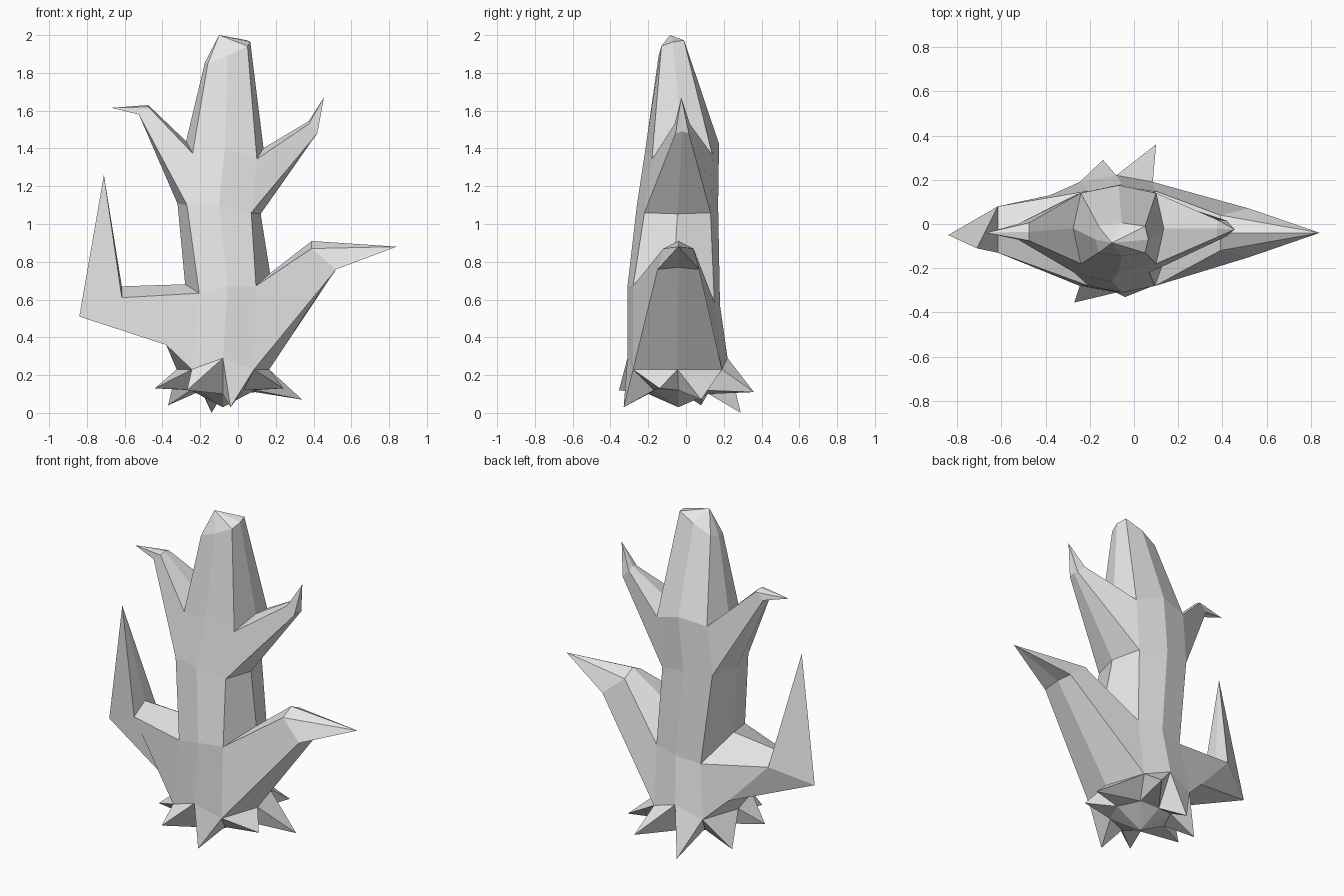
import bpy
import bmesh
from mathutils import Vector

cube = bpy.data.objects.get("Cube")
if cube:
    bpy.data.objects.remove(cube, do_unlink=True)

bark = bpy.data.materials.new("grey bark")
bark.use_nodes = True
grey = (0.8, 0.8, 0.8, 1)
bark.diffuse_color = grey
bark.node_tree.nodes["Principled BSDF"].inputs["Base Color"].default_value = grey

bm = bmesh.new()
# Ring order: front, front right, right, back right, back, back left, left, front left
ACROSS = (0, 1, 2, 1, 0, -1, -2, -1)
ALONG = (-2, -1, 0, 1, 2, 1, 0, -1)


def ring(center, corner, side, front, back, z, bulge=0.03,
         lift=0.0, side_lift=0.0, tilt_x=0.0, tilt_y=0.0):
    """Eight-sided trunk section, with its centre and side points offset."""
    verts = []
    middle = (front + back) / 2
    for a, b in zip(ACROSS, ALONG):
        width = side if abs(a) == 2 else corner
        dx = width * ((a > 0) - (a < 0))
        y = middle if b == 0 else (front if b < 0 else back)
        if abs(b) == 2:
            y += bulge if b > 0 else -bulge
        dz = lift if a == 0 else side_lift if b == 0 else 0
        dz += tilt_x * dx + tilt_y * (y - middle)
        verts.append(bm.verts.new((center + dx, y, z + dz)))
    return verts


def bridge(lower, upper, skip=()):
    """Quads between two closed loops, leaving out the skipped sides."""
    n = len(lower)
    for i in range(n):
        if i not in skip:
            j = (i + 1) % n
            bm.faces.new((lower[i], lower[j], upper[j], upper[i]))


def fan(loop, tip):
    """Close a loop to one point."""
    point = bm.verts.new(tip)
    for i, v in enumerate(loop):
        bm.faces.new((v, loop[(i + 1) % len(loop)], point))


def branch(lower, upper, start, stations, tip):
    """Grow a branch from two neighbouring trunk sides, then taper it to a point."""
    ids = (start, start + 1, start + 2)
    loop = [lower[i] for i in ids] + [upper[i] for i in reversed(ids)]
    direction = 1 if start == 1 else -1
    for bottom, top, half_bottom, half_top, ridge_b, ridge_t in stations:
        section = []
        for (x, y, z), half, ridge, order in (
                (bottom, half_bottom, ridge_b, (-1, 0, 1)),
                (top, half_top, ridge_t, (1, 0, -1))):
            for s in order:
                offset = Vector((0, s * direction * half, 0 if s else ridge))
                section.append(bm.verts.new(Vector((x, y, z)) + offset))
        bridge(loop, section)
        loop = section
    fan(loop, tip)


# Trunk sections from the ground up
sole = ring(-0.08, 0.11, 0.17, -0.17, 0.09, 0.12, lift=-0.02)
base = ring(-0.08, 0.165, 0.245, -0.28, 0.19, 0.23, lift=0.06)
waist = ring(-0.055, 0.15, 0.225, -0.28, 0.15, 0.61,
             lift=0.01, side_lift=0.1, tilt_x=0.13, tilt_y=-0.2)
chest = ring(-0.1, 0.17, 0.22, -0.22, 0.13, 1.08, 0.04, lift=0.02, tilt_x=-0.12)
neck = ring(-0.07, 0.17, 0.205, -0.18, 0.14, 1.37, 0.035,
            lift=0.04, side_lift=0.05, tilt_x=-0.09, tilt_y=0.07)
crown = ring(-0.055, 0.105, 0.12, -0.13, -0.01, 1.91, 0.015, tilt_x=0.45, tilt_y=0.25)

branch_sides = (1, 2, 5, 6)
bridge(base, waist, branch_sides)
bridge(waist, chest)
bridge(chest, neck, branch_sides)
bridge(neck, crown)
fan(crown, (-0.1, -0.085, 2))
fan(sole, (-0.08, -0.04, 0.03))

# Lower branches: a long one on the left and a bent one on the right
branch(base, waist, 1,
       [((0.52, -0.04, 0.76), (0.39, -0.04, 0.87), 0.11, 0.08, 0.01, 0.04)],
       (0.84, -0.04, 0.88))
elbow = (-0.615, -0.025, 0.61)
branch(base, waist, 5,
       [((-0.38, -0.04, 0.36), elbow, 0.17, 0.105, 0, 0.06),
        ((-0.84, -0.05, 0.51), elbow, 0, 0.105, 0, 0.06)],
       (-0.71, -0.11, 1.26))

# Upper branches
branch(chest, neck, 1,
       [((0.42, -0.02, 1.48), (0.375, -0.02, 1.53), 0.035, 0.04, 0.01, 0.015)],
       (0.455, -0.025, 1.67))
branch(chest, neck, 5,
       [((-0.525, -0.035, 1.58), (-0.475, -0.035, 1.62), 0.035, 0.04, 0.005, 0.01)],
       (-0.67, -0.04, 1.615))

# Pointed roots, one on each side of the base
root_tips = (
    (-0.04, -0.33, 0.03), (0.24, -0.14, 0.13), (0.34, 0.08, 0.07), (0.1, 0.36, 0.11),
    (-0.14, 0.29, 0), (-0.37, 0.08, 0.04), (-0.44, -0.14, 0.13), (-0.27, -0.355, 0.12))
for i, tip in enumerate(root_tips):
    j = (i + 1) % 8
    fan((sole[i], sole[j], base[j], base[i]), tip)

# Weld collapsed points and finish the surface
bmesh.ops.remove_doubles(bm, verts=bm.verts[:], dist=0.0005)
bmesh.ops.recalc_face_normals(bm, faces=bm.faces[:])
mesh = bpy.data.meshes.new("bare_tree")
bm.to_mesh(mesh)
bm.free()
mesh.materials.append(bark)
tree = bpy.data.objects.new("bare_tree", mesh)
bpy.context.collection.objects.link(tree)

■ WHAT YOU ARE ASKED TO DO ■
Which lines above include the string "verts"? Show them.

■ WRITTEN REPLY ■
    verts = []
        verts.append(bm.verts.new((center + dx, y, z + dz)))
    return verts
    point = bm.verts.new(tip)
                section.append(bm.verts.new(Vector((x, y, z)) + offset))
bmesh.ops.remove_doubles(bm, verts=bm.verts[:], dist=0.0005)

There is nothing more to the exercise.